But the sea-caves rung, and the wild waves sung,
The dirge of lovely Rosabelle!”

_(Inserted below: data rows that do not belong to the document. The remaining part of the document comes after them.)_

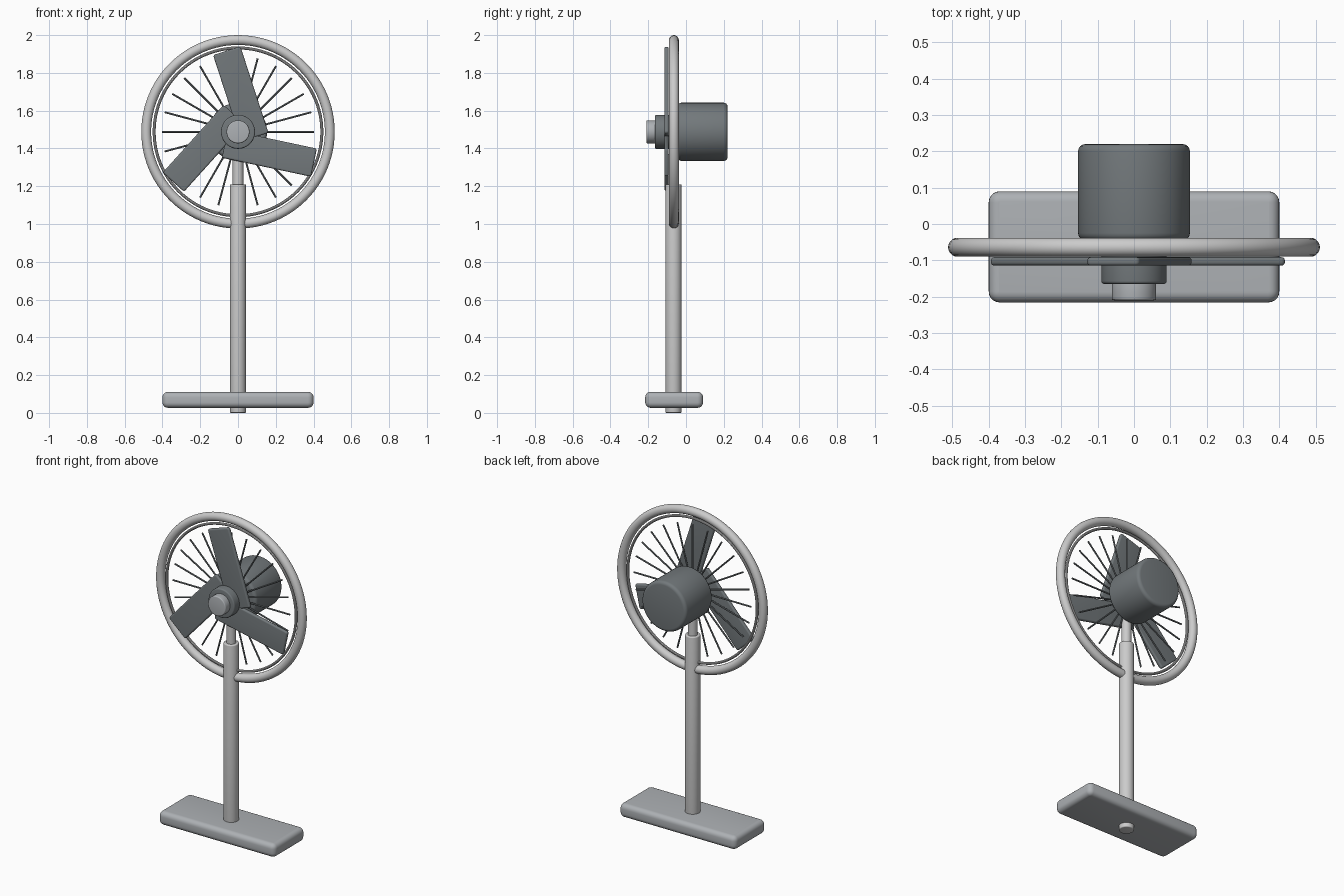
import bpy, bmesh, math
from mathutils import Matrix, Vector

if "Cube" in bpy.data.objects:
    bpy.data.objects.remove(bpy.data.objects["Cube"])

Y, Z = -0.064, 1.488          # ring plane and fan axis height


def finish(bm, name):
    bmesh.ops.recalc_face_normals(bm, faces=bm.faces)
    me = bpy.data.meshes.new(name)
    bm.to_mesh(me)
    bm.free()
    me.shade_smooth()
    me.set_sharp_from_angle(angle=math.radians(35))
    ob = bpy.data.objects.new(name, me)
    bpy.context.collection.objects.link(ob)
    return ob


def rod(name, a, b, r, bevel=0.0, sides=48):
    """Cylinder from a to b with optionally rounded rims."""
    a, b = Vector(a), Vector(b)
    d = b - a
    bm = bmesh.new()
    bmesh.ops.create_cone(bm, cap_ends=True, segments=sides, radius1=r, radius2=r, depth=d.length)
    if bevel:
        rims = [e for e in bm.edges if abs(e.verts[0].co.z - e.verts[1].co.z) < 1e-5]
        bmesh.ops.bevel(bm, geom=rims, offset=bevel, segments=4, profile=0.5, affect='EDGES')
    rot = d.to_track_quat('Z', 'Y').to_matrix().to_4x4()
    bm.transform(Matrix.Translation((a + b) / 2) @ rot)
    return finish(bm, name)


def box(name, centre, size, upright, bevel, axis, matrix=Matrix()):
    """Slab with rounded corners along one axis, then rounded rims."""
    bm = bmesh.new()
    bmesh.ops.create_cube(bm, size=1)
    bm.transform(Matrix.Diagonal((*size, 1)))
    corners = [e for e in bm.edges
               if abs(e.verts[0].co[axis] - e.verts[1].co[axis]) > 1e-5]
    bmesh.ops.bevel(bm, geom=corners, offset=upright, segments=5, profile=0.5, affect='EDGES')
    rims = [e for e in bm.edges
            if abs(e.verts[0].co[axis] - e.verts[1].co[axis]) < 1e-5]
    bmesh.ops.bevel(bm, geom=rims, offset=bevel, segments=5, profile=0.5, affect='EDGES')
    bm.transform(matrix @ Matrix.Translation(centre))
    return finish(bm, name)


def ring(name, major, minor, n=96, m=20):
    bm = bmesh.new()
    loops = []
    for i in range(n):
        a = 2 * math.pi * i / n
        loop = []
        for j in range(m):
            b = 2 * math.pi * j / m
            r = major + minor * math.cos(b)
            loop.append(bm.verts.new((r * math.cos(a), Y + minor * math.sin(b), Z + r * math.sin(a))))
        loops.append(loop)
    for i in range(n):
        p, q = loops[i], loops[(i + 1) % n]
        for j in range(m):
            k = (j + 1) % m
            bm.faces.new((p[j], p[k], q[k], q[j]))
    return finish(bm, name)


def paint(ob, mat):
    ob.data.materials.append(mat)


dark = bpy.data.materials.new("dark_grey")
dark.diffuse_color = (0.17, 0.19, 0.20, 1)
dark.use_nodes = True
dark.node_tree.nodes["Principled BSDF"].inputs["Base Color"].default_value = dark.diffuse_color
light = bpy.data.materials.new("light_grey")
light.diffuse_color = (0.42, 0.44, 0.46, 1)
light.use_nodes = True
light.node_tree.nodes["Principled BSDF"].inputs["Base Color"].default_value = light.diffuse_color

# Stand
paint(box("base", (0, -0.063, 0.069), (0.80, 0.306, 0.084), 0.03, 0.028, 2), light)
rod("lower_pole", (0, -0.066, 0), (0, -0.066, 1.21), 0.043, 0.006)
rod("upper_pole", (0, -0.066, 1.18), (0, -0.066, 1.37), 0.028)

# Guard rings and spokes
ring("outer_guard_ring", 0.486, 0.026)
ring("inner_guard_ring", 0.444, 0.008, m=10)
for i in range(24):
    a = math.radians(15 * i)
    c, s = math.cos(a), math.sin(a)
    paint(rod(f"guard_spoke_{i + 1}", (0.05 * c, Y, Z + 0.05 * s),
              (0.402 * c, Y, Z + 0.402 * s), 0.005, sides=10), dark)

# Motor, hub and cap
paint(rod("motor_housing", (0, -0.045, Z), (0, 0.22, Z), 0.154, 0.02, 64), dark)
paint(rod("hub", (0, -0.165, Z), (0, -0.04, Z), 0.09, 0.008), dark)
paint(rod("hub_cap", (0, -0.21, Z), (0, -0.16, Z), 0.061, 0.006), light)

# Three blades, each offset sideways from the hub centre
for i in range(3):
    turn = Matrix.Translation((0, 0, Z)) @ Matrix.Rotation(math.radians(-18 + 120 * i), 4, 'Y')
    paint(box(f"blade_{i + 1}", (0.076, -0.103, 0.186), (0.152, 0.023, 0.482),
              0.012, 0.009, 1, turn), dark)
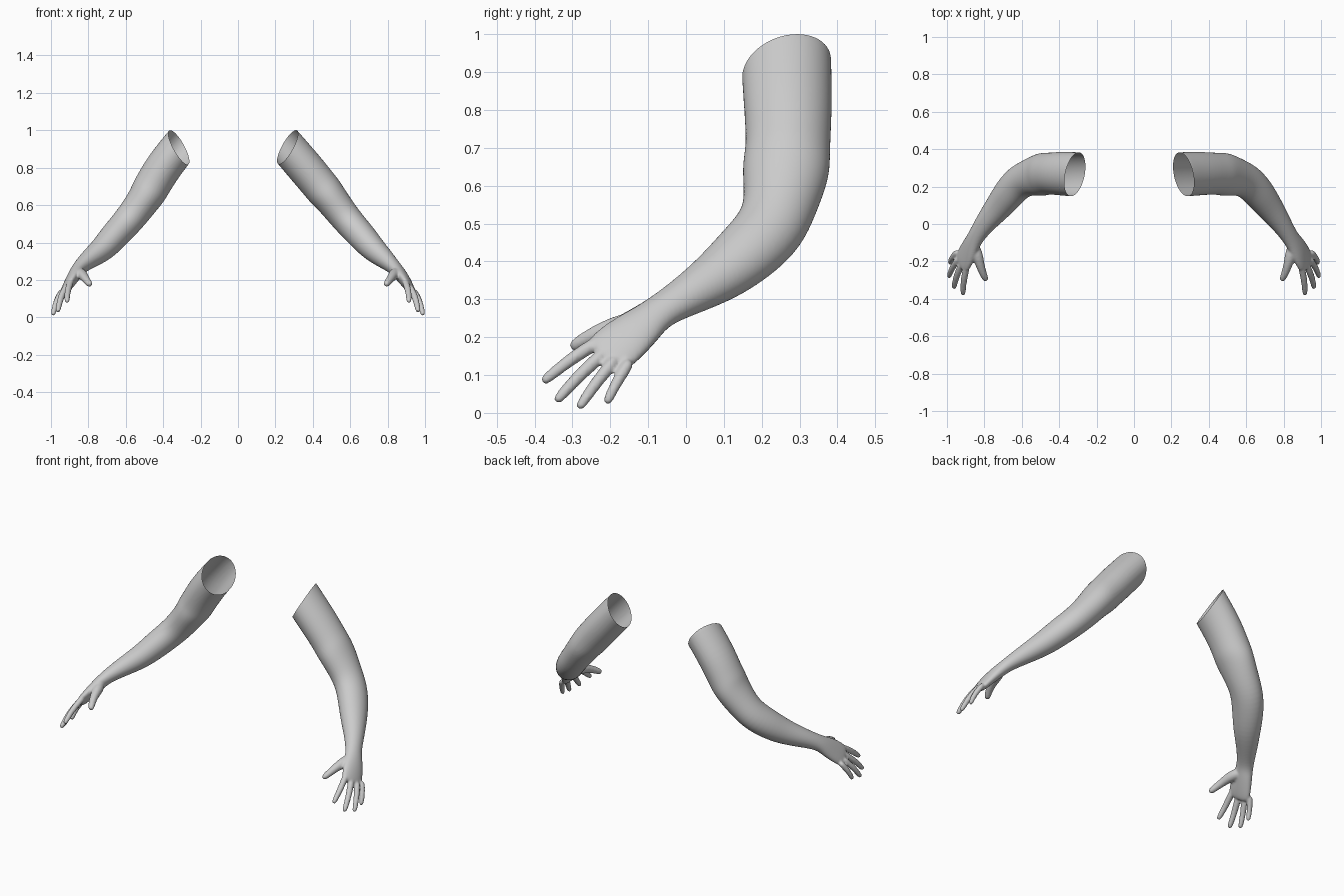
import bpy, bmesh, math
from mathutils import Vector

cube = bpy.data.objects.get("Cube")
if cube:
    bpy.data.objects.remove(cube, do_unlink=True)

grey = bpy.data.materials.new("plain_grey")
grey.use_nodes = True
grey.diffuse_color = (0.6, 0.6, 0.6, 1)
grey.node_tree.nodes["Principled BSDF"].inputs["Base Color"].default_value = (0.6, 0.6, 0.6, 1)

# Arm stations from shoulder opening to knuckles: centre, thickness, breadth
ARM = [
    ((.18, .265, 1.01), .098, .12),
    ((.265, .265, .91), .098, .12),
    ((.36, .27, .80), .1, .117),
    ((.43, .27, .715), .098, .112),
    ((.465, .267, .672), .098, .115),
    ((.5, .263, .63), .09, .116),
    ((.56, .25, .55), .084, .098),
    ((.615, .225, .485), .08, .095),
    ((.67, .165, .425), .077, .091),
    ((.725, .09, .362), .068, .077),
    ((.785, .008, .312), .053, .058),
    ((.835, -.07, .268), .038, .047),
    ((.862, -.108, .236), .036, .057),
    ((.888, -.15, .203), .032, .068),
    ((.912, -.195, .165), .026, .073),
    ((.928, -.222, .14), .018, .062),
]

# Finger base, tip and base radius
FINGERS = [
    ((.895, -.235, .185), (.914, -.372, .087), .019),
    ((.925, -.225, .15), (.962, -.338, .036), .019),
    ((.945, -.195, .13), (.988, -.279, .018), .018),
    ((.95, -.155, .125), (.984, -.208, .03), .017),
]
THUMB = [
    ((.855, -.11, .24), .032),
    ((.835, -.17, .232), .032),
    ((.822, -.225, .215), .024),
    ((.803, -.275, .19), .02),
    ((.788, -.305, .17), .016),
]
RIM_CENTRE = (.265, .265, .91)
RIM_NORMAL = (.86, .25, -.51)


def place(p, side):
    """Put a point on the left (1) or right (-1) arm, with the right one posed wider."""
    x, y, z = p
    if side < 0:
        x += .052 * min(1, max(0, (z - .62) / .22))
        x += .018 * max(0, 1 - abs(y + .04) / .1)
    return Vector((side * x, y, z))


def loft(bm, stations, sides):
    """Closed tube with elliptical rings whose breadth follows the y axis."""
    rings = []
    last = len(stations) - 1
    for i, (c, a, b) in enumerate(stations):
        t = (stations[min(i + 1, last)][0] - stations[max(i - 1, 0)][0]).normalized()
        v = Vector((0, 1, 0))
        v = (v - t * v.dot(t)).normalized()
        u = t.cross(v)
        ring = []
        for k in range(sides):
            w = math.tau * k / sides
            ring.append(bm.verts.new(c + u * a * math.cos(w) + v * b * math.sin(w)))
        rings.append(ring)
    for r, s in zip(rings, rings[1:]):
        for k in range(sides):
            n = (k + 1) % sides
            bm.faces.new((r[k], r[n], s[n], s[k]))
    bm.faces.new(rings[0][::-1])
    bm.faces.new(rings[-1])


def build_arm(name, side):
    bm = bmesh.new()
    loft(bm, [(place(c, side), a, b) for c, a, b in ARM], 24)
    # Fingers, gently arched towards the back of the hand
    arch = Vector((side * .006, 0, .006))
    for base, tip, r in FINGERS:
        p, q = place(base, side), place(tip, side)
        path = []
        for f, k in ((-.15, .9), (.15, 1), (.5, .93), (.85, .83), (1, .72), (1.06, .42)):
            path.append((p.lerp(q, f) + arch * math.sin(math.pi * max(0, min(f, 1))), r * k, r * k))
        loft(bm, path, 12)
    loft(bm, [(place(c, side), r, r) for c, r in THUMB], 12)
    bmesh.ops.recalc_face_normals(bm, faces=bm.faces[:])
    mesh = bpy.data.meshes.new(name)
    bm.to_mesh(mesh)
    bm.free()
    obj = bpy.data.objects.new(name, mesh)
    bpy.context.collection.objects.link(obj)

    # Fuse the parts into one skin
    sub = obj.modifiers.new("round", 'SUBSURF')
    sub.levels = 2
    fuse = obj.modifiers.new("fuse", 'REMESH')
    fuse.mode = 'VOXEL'
    fuse.voxel_size = .006
    soft = obj.modifiers.new("soften", 'SMOOTH')
    soft.factor = .5
    soft.iterations = 5
    bpy.context.view_layer.update()
    graph = bpy.context.evaluated_depsgraph_get()
    skin = bpy.data.meshes.new_from_object(obj.evaluated_get(graph))
    obj.modifiers.clear()
    obj.data = skin

    # Cut the open shoulder end
    bm = bmesh.new()
    bm.from_mesh(skin)
    normal = Vector((side * RIM_NORMAL[0], RIM_NORMAL[1], RIM_NORMAL[2]))
    bmesh.ops.bisect_plane(bm, geom=bm.verts[:] + bm.edges[:] + bm.faces[:],
                           plane_co=place(RIM_CENTRE, side), plane_no=normal, clear_inner=True)
    for f in bm.faces:
        f.smooth = True
        f.material_index = 0
    bm.to_mesh(skin)
    bm.free()
    skin.materials.clear()
    skin.materials.append(grey)
    return obj


build_arm("left_arm", 1)
build_arm("right_arm", -1)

1 A story is told of a hunting-match between King Robert Bruce and Sir William St. Clair, which throws some interesting light upon both the practices of the age, and the proprietorial history of the family. The king had been repeatedly baulked by a fleet white deer which he had started in his hunts among the Pentlands; and having asked an assembled body of his nobles whether any dogs in their possession could seize the game which had escaped the royal hounds, Sir William St. Clair promptly offered to pledge his head that two favourite dogs of his, called ‘Help and Hold,’ would kill the deer before she crossed the March-burn. The king instantly accepted the knight’s bold and reckless offer, and pledged himself to give the forest of Pentland-moor in guerdon of success. A few slow hounds having been let loose to beat up the deer, and the king having taken post on the best vantage-ground for commanding a view of the chase, Sir William stationed himself in the fittest position for slipping his dogs, and – in the true style of a Romanist, who asks a blessing upon a sin, and supposes the giver of a blessing to be a creature – earnestly prayed to St. Katherine to give the life of the deer to his dogs. Away now came the raised deer, and away in full chase went Sir William on a fleet-footed steed; and hind and hunter arrived neck and neck at the critical ‘March-burn,’ Sir William threw himself in a desperate fling from his horse into the stream; ‘Hold.’ just at the crisis of fate, stopped the deer in the brook; and ‘Help’ the next instant came up, drove back the chase, and killed her on the winning side of the stream. The king, who had witnessed the nicely-poised result, came speedily down from his vantage-ground, embraced Sir William, and granted him in free forestry the lands of Logan-house, Kirkton, and Carncraig. Sir William, in gratitude for the fancied interference of St. Katherine in his favour, built the chapel of St. Katherine in the Hopes: see PENICUICK. The tomb of the wildly adventurous knight, who was so canine in his nature as to reckon his life not too high a pledge for the fleetness and truculency of a pair of dogs, is still to be seen in Roslin-chapel; and it very appropriately represents the sculpture of his armed person to be attended by a greyhound, as a joint claimant of the honour and the fame of his exploits. – A descendant of this knight, another Sir William St. Clair, became not a little distinguished by the baronial magnificence of his festivities, and the rude princeliness of his mode of life. Father Hay, a member of the St. Clair family, speaks of him as a ‘prince,’ who maintained his state ‘at his palace of the castle of Roslin;’ and he says, “He kept a great court, and was royally served at his own table in vessels of gold and silver; Lord Dirleton being his master-household, Lord Borthwick his cup-bearer, and Lord Fleming his carver; in whose absence they had deputies to attend, – viz., Stewart, laird of Drumlanrig; Tweedie, laird of Drumferline; and Sandilands, laird of Calder. He had his halls and other apartments richly adorned with embroidered hangings. He flourished in the reigns of James I. and II. His princess, Elizabeth Douglas, was served by 75 gentlewomen, whereof 53 were daughters of noblemen, all clothed in velvet and silks, with their chains of gold and other ornaments, and was attended by 200 riding gentlemen in all journies; and if it happened to be dark when she went to Edinburgh, where her lodgings were at the foot of Black-Fryar’s-wynd, 80 lighted torches were carried before her.”